“Our go-to-market strategies at the highest level remains the same. Either we are a consulting and transformational player or we are an outsourcing partner,” said S.D. Shibulal, chief operating officer at Infosys. “We are engaging (customers) with our new (business) models, (we have) two or three funnels for growth.”
Infosys has a five-seven-year strategy for each business for growth, he added.
Indian software services firms have traditionally offered routine services such as application development and maintenance that account for around 40% of their revenue to customers in the US and Europe. But increasing competition and pressure on profit margins is making them look at new business segments and new geographies, say analysts.
“To put it bluntly, only new geographies, new business verticals and upcoming segments will drive growth. All the large Indian players are adopting this strategy,” said Anil Advani, head of research at SBICAP Securities Ltd. “That is the only way to grow.”
India’s software exports are expected to grow between 4% and 7% this year to $48-50 billion, the slowest rate of growth in almost a decade, according to Nasscom, the industry lobby, after customers in the US and Europe, the two main markets for Indian firms, slashed technology spending due to recession.
But as the economy bounces back in the US and customers slowly begin their spend on technology, Indian firms such as Infosys say they stand to benefit the most from the recovery. In the second quarter to September, Infosys and its peers Tata Consultancy Services Ltd, the largest Indian software services firm, and Wipro Ltd, the third largest, showed growth, the first in six quarters on improved orders from customers. Most Indian firms have predicted higher growth in the second half of the year than the first six months. But faster growth could come in 2010.
Infosys says that while budgets in the US—the market from where it earns two-thirds of its revenue—are likely to remain flat in the coming year, the company stands to gain from the availability of talent and delivery from a low-cost base.

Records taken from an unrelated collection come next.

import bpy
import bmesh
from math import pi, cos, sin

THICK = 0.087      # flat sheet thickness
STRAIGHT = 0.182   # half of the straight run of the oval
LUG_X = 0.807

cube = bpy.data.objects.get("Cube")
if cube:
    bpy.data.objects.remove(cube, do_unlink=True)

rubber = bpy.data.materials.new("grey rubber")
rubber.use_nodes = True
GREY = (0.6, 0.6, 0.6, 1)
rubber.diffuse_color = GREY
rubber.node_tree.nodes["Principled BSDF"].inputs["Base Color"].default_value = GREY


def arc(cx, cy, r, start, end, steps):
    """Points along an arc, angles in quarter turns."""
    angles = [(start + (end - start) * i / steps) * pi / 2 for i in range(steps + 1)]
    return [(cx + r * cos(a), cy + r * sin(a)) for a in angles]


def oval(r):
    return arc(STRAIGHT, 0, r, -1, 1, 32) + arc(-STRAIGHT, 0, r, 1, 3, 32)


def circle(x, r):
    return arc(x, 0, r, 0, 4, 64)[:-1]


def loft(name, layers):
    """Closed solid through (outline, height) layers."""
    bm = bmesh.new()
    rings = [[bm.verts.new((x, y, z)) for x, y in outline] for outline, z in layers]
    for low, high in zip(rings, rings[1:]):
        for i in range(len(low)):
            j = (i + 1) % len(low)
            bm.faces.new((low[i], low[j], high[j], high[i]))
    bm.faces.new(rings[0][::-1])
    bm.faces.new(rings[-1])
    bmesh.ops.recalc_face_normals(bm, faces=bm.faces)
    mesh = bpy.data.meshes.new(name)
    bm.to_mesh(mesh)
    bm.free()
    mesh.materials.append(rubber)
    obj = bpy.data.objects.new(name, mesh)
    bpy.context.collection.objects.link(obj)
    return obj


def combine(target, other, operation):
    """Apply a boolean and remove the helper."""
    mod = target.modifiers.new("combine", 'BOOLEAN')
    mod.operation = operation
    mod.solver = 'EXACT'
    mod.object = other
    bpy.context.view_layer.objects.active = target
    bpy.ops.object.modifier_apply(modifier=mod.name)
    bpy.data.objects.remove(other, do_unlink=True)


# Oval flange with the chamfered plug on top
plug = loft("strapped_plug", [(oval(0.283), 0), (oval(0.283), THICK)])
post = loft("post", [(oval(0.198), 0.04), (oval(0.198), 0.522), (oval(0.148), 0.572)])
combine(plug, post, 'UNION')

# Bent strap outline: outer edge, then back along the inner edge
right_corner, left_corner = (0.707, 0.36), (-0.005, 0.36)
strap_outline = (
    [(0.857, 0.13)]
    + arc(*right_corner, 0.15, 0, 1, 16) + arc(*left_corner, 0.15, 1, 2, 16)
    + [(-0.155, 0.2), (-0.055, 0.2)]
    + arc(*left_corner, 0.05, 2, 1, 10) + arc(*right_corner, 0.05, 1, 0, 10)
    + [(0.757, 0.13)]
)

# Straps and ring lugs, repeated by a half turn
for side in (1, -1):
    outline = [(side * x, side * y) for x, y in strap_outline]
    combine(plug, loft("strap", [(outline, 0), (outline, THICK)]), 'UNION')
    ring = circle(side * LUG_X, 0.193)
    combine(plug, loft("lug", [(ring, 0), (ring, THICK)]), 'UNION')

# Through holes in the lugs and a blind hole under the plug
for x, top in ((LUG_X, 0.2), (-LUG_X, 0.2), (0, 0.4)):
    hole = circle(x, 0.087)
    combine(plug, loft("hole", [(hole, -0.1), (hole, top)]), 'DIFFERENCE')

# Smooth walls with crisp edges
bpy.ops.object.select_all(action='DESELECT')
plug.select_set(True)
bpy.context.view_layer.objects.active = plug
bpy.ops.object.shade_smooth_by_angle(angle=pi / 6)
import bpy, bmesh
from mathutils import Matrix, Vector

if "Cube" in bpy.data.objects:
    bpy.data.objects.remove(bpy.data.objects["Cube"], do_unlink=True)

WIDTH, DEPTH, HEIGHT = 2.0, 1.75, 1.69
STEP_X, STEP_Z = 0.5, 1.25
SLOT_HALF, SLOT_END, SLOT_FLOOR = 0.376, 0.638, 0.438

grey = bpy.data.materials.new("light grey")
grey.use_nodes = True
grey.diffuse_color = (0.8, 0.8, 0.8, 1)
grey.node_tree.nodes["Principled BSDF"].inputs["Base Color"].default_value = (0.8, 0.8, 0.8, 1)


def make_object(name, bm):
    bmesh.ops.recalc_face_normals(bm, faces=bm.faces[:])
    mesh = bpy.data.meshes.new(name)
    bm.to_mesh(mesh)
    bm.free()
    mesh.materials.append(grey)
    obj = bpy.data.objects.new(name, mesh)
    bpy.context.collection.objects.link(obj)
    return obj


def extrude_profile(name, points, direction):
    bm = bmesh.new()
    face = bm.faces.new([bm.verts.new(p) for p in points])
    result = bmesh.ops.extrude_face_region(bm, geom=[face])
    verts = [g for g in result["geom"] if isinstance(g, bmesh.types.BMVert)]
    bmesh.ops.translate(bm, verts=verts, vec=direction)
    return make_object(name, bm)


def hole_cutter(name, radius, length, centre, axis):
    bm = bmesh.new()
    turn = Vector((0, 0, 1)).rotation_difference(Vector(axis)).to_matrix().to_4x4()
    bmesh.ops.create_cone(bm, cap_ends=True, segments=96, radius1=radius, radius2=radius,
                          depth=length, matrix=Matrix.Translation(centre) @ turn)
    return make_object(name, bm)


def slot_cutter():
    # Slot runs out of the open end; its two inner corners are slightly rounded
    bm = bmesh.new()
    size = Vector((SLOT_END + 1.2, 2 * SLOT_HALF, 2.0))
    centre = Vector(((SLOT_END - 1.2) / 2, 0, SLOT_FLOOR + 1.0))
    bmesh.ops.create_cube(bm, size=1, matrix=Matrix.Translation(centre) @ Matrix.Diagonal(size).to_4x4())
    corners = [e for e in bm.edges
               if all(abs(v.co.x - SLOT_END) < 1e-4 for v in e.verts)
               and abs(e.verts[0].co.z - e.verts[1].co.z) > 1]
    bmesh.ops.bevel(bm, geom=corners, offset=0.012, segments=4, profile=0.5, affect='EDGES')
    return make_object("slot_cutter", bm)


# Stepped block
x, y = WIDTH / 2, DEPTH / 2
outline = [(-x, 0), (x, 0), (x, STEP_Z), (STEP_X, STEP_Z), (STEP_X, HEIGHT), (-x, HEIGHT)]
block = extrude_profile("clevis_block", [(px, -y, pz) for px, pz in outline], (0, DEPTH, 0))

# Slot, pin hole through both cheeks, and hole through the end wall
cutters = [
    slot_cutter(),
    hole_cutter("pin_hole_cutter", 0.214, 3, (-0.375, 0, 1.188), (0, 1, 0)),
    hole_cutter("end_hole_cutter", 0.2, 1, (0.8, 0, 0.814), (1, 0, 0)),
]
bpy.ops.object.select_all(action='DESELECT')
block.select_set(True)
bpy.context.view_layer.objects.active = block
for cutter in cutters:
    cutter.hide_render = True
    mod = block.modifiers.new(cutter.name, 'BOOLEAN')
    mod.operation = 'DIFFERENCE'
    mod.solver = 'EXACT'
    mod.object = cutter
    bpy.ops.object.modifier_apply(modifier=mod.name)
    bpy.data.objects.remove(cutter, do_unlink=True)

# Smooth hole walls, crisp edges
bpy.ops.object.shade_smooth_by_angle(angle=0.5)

“But from an offshore outsourcing work perspective, we are definitely seeing positive responses. Most clients are trying to do more with less. Because, now the budgets have been cut and they have lost people, and business is changing,” said Shibulal.
“Business is changing in terms of client demands, in terms of regulatory framework; it is changing in terms of M&A (mergers and acquisitions) activity, these clients, some of them got merged, because they need to do system rationalization and things like it. They are all trying to do more with less and they really need to do those things, because that is what makes them successful when this (economic crisis) is over,” he added.
Infosys said it is also seeing a change in deal sizes since the slowdown. Large deals are fewer in numbers and deal sizes have halved from the $300-500 million nearly two years ago.
“One way to go was to compress the deal size, so that lower level (executives) can actually take decisions. The $300-500 million deals, I am not seeing as frequently as before. The $100-250 million deals are still out there, and we are chasing quite a few of them,” said Shibulal.
In the six months to September, it won eight deals that were valued at over $50 million.
The Infosys stock lost 0.81% to Rs2,376.70 on Thursday on the Bombay Stock Exchange. Its shares have more than doubled this year, consistent with the BSE IT index that grew 112.4%.